‘Jazz In San Quentin’ @ Ronnie Goodman
‘Uphill Struggle’ @ Ronnie Goodman
The Cell & The Sanctuary opening, Santa Cruz Museum of Art & History, November 7th, 2014. Photo: Laurie Brooks / William James Association
‘Prison Boots’ @ Ronnie Goodman
Installation view of The Cell & The Sanctuary, Santa Cruz Museum of Art & History. Photo: Laurie Brooks / William James Association
THE CELL AND THE SANCTUARY
The Cell and The Sanctuary features paintings, drawings, sculptures and writings by teachers, artists and organizations who are “working together within the prison system to provide a direct link between incarcerated individuals and something larger than their dehumanizing cells,” says SCMAH.
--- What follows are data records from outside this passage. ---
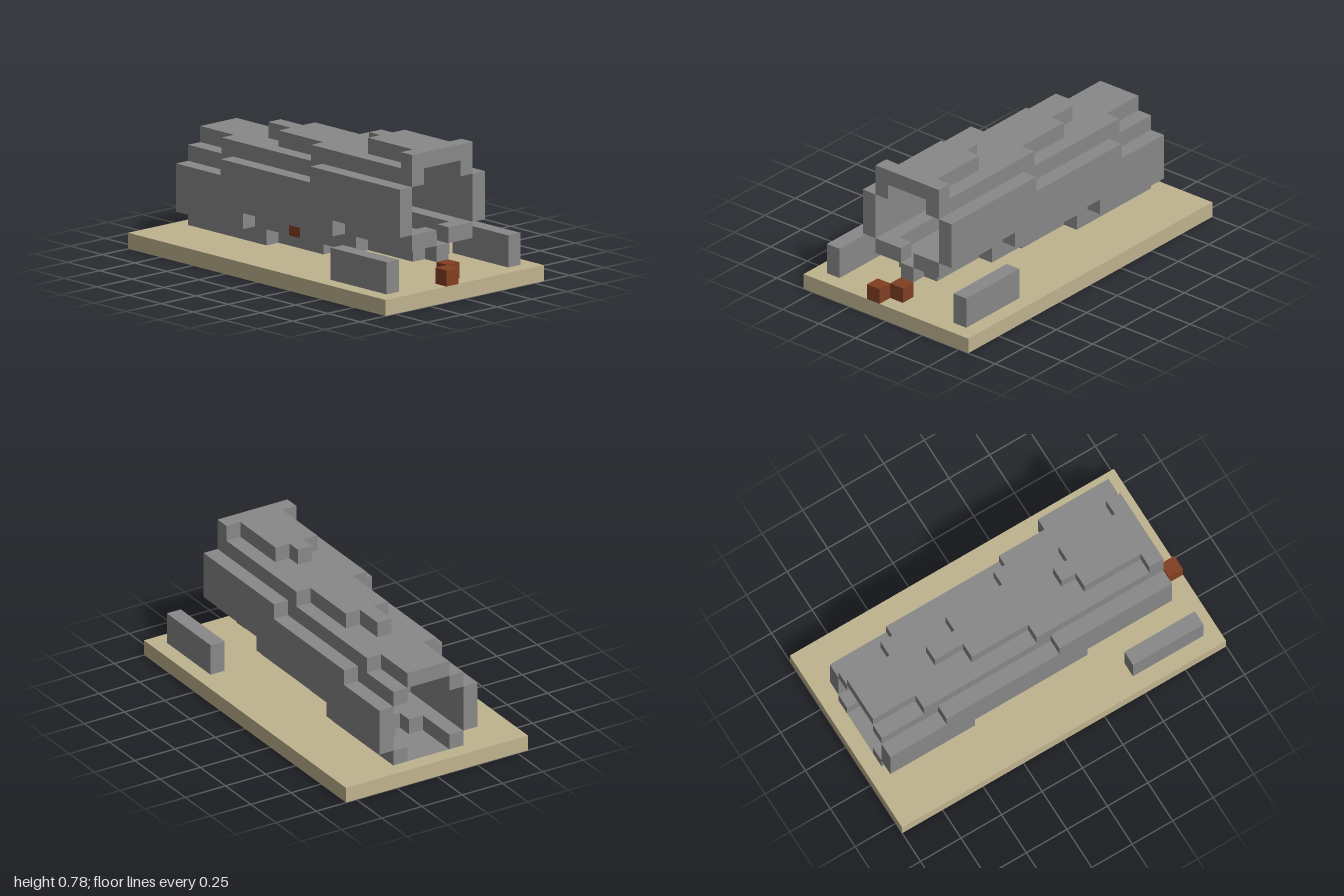
import * as THREE from 'three';
import { mergeGeometries } from 'three/addons/utils/BufferGeometryUtils.js';

// The model is made of cubes: 23 long (x), 9 high (y), 13 deep (z)
const U = 2 / 23;
const NX = 23, NZ = 13, MID = 6;
const FIRST = 1, LAST = 20; // hull length in cells

// Tilted hull: height steps up by one cell each time x passes a listed index
const steps = (start, at) => (x) => start + at.filter((s) => x >= s).length;
// Profiles by distance from the centre line (0 = middle, 3 = side wall)
const top = [steps(6, [6, 15]), steps(6, [8, 16]), steps(5, [4, 12, 20]), steps(4, [5, 13])];
const bottom = [steps(0, [5, 13]), steps(0, [4, 12, 20]), steps(1, [8, 16]), steps(2, [7, 15])];

const DIRS = [[1, 0, 0], [-1, 0, 0], [0, 1, 0], [0, -1, 0], [0, 0, 1], [0, 0, -1]];

// Merge the exposed faces of a list of cells
function cubesGeometry(cells, filled) {
  const z = new THREE.Vector3(0, 0, 1);
  const faces = [];
  for (const [x, y, k] of cells) {
    for (const [dx, dy, dz] of DIRS) {
      if (filled.has(`${x + dx},${y + dy},${k + dz}`)) continue;
      const turn = new THREE.Quaternion().setFromUnitVectors(z, new THREE.Vector3(dx, dy, dz));
      const face = new THREE.PlaneGeometry(U, U).applyQuaternion(turn);
      face.translate(
        (x + 0.5 + dx / 2) * U - 1,
        (y + 0.5 + dy / 2) * U,
        (k + 0.5 + dz / 2 - NZ / 2) * U
      );
      faces.push(face);
    }
  }
  return mergeGeometries(faces);
}

export function createModel() {
  const hullGray = new THREE.MeshStandardMaterial({ color: 0x888888 });
  hullGray.name = 'hullGray';
  const sand = new THREE.MeshStandardMaterial({ color: 0xc0b48f });
  sand.name = 'sand';
  const rust = new THREE.MeshStandardMaterial({ color: 0x823f22 });
  rust.name = 'rust';

  const filled = new Set();
  const parts = {};
  // Earlier cells win, so patches are placed before the hull, and the hull before the ground
  function put(name, material, x, y, k) {
    const key = `${x},${y},${k}`;
    if (filled.has(key)) return;
    filled.add(key);
    parts[name] ??= { material, cells: [] };
    parts[name].cells.push([x, y, k]);
  }

  // Rusty patch in the hull and two loose blocks at the open end
  put('rustPatch', rust, 10, 2, 8);
  put('looseBlocks', rust, 21, 1, 6);
  put('looseBlocks', rust, 22, 1, 7);

  // Hollow hull, mirrored about the centre line
  for (let x = FIRST; x <= LAST; x++) {
    for (const side of [-1, 1]) {
      // side walls
      const low = bottom[3](x), high = top[3](x);
      for (let y = low; y <= high; y++) put('sideWalls', hullGray, x, y, MID + side * 3);
      // shoulders and bilges joining the walls to roof and floor
      for (let y = high + 1; y <= top[2](x); y++) put('shoulders', hullGray, x, y, MID + side * 2);
      for (let y = bottom[2](x); y < low; y++) put('bilges', hullGray, x, y, MID + side * 2);
      // roof and floor
      for (const d of [0, 1]) {
        put('roof', hullGray, x, top[d](x), MID + side * d);
        put('floor', hullGray, x, bottom[d](x), MID + side * d);
      }
    }
  }

  // Detached panels standing on either side
  for (const side of [-1, 1])
    for (let x = 17; x < 22; x++)
      for (const y of [1, 2]) put(side > 0 ? 'frontPanel' : 'backPanel', hullGray, x, y, MID + side * 5);

  // Ground slab, with the sunken hull floor left out
  for (let x = 0; x < NX; x++)
    for (let k = 0; k < NZ; k++) put('ground', sand, x, 0, k);

  const group = new THREE.Group();
  group.name = 'sunkenHull';
  for (const [name, { material, cells }] of Object.entries(parts)) {
    const mesh = new THREE.Mesh(cubesGeometry(cells, filled), material);
    mesh.name = name;
    group.add(mesh);
  }
  return group;
}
Artists including Ronnie Goodman, Justus Evans, Felix Lucero and Rolf Kissman (whose works are included in this post) are in the exhibition, as well as Ned Axthelm, Peter Bergne, Guillermo Willie, Stan Bey, Khalifah Christensen, Dennis Crookes, Isiah Daniels, Bruce Fowler, Henry Frank, Roy Gilstrap, Thomas Grider, Gary Harrell, Amy M. Ho, John Hoskings, David Johnson, Ben Jones, Richard Kamler, Chung Kao, Darryl Kennedy, Katya McCollah, Pat Messy, Omid Mokri, Gerald Morgan, Carol Newborg, Stan Newborg, James Norton, Eric “Phil” Phillips, Anthony Marco Ramirez, Adrienne Skye Roberts, Mark Stanley, Fred Tinsley, Tan Tran, Kurt Von Staden, Geno Washington, Michael Williams, Thomas Winfrey, and Noah Wright
The Cell and the Sanctuary: Art and Incarceration is produced in collaboration with Barrios Unidos and the William James Association (also on Facebook)
It is on show November 7, 2014 – February 22, 2015
Senseless © Felix Lucero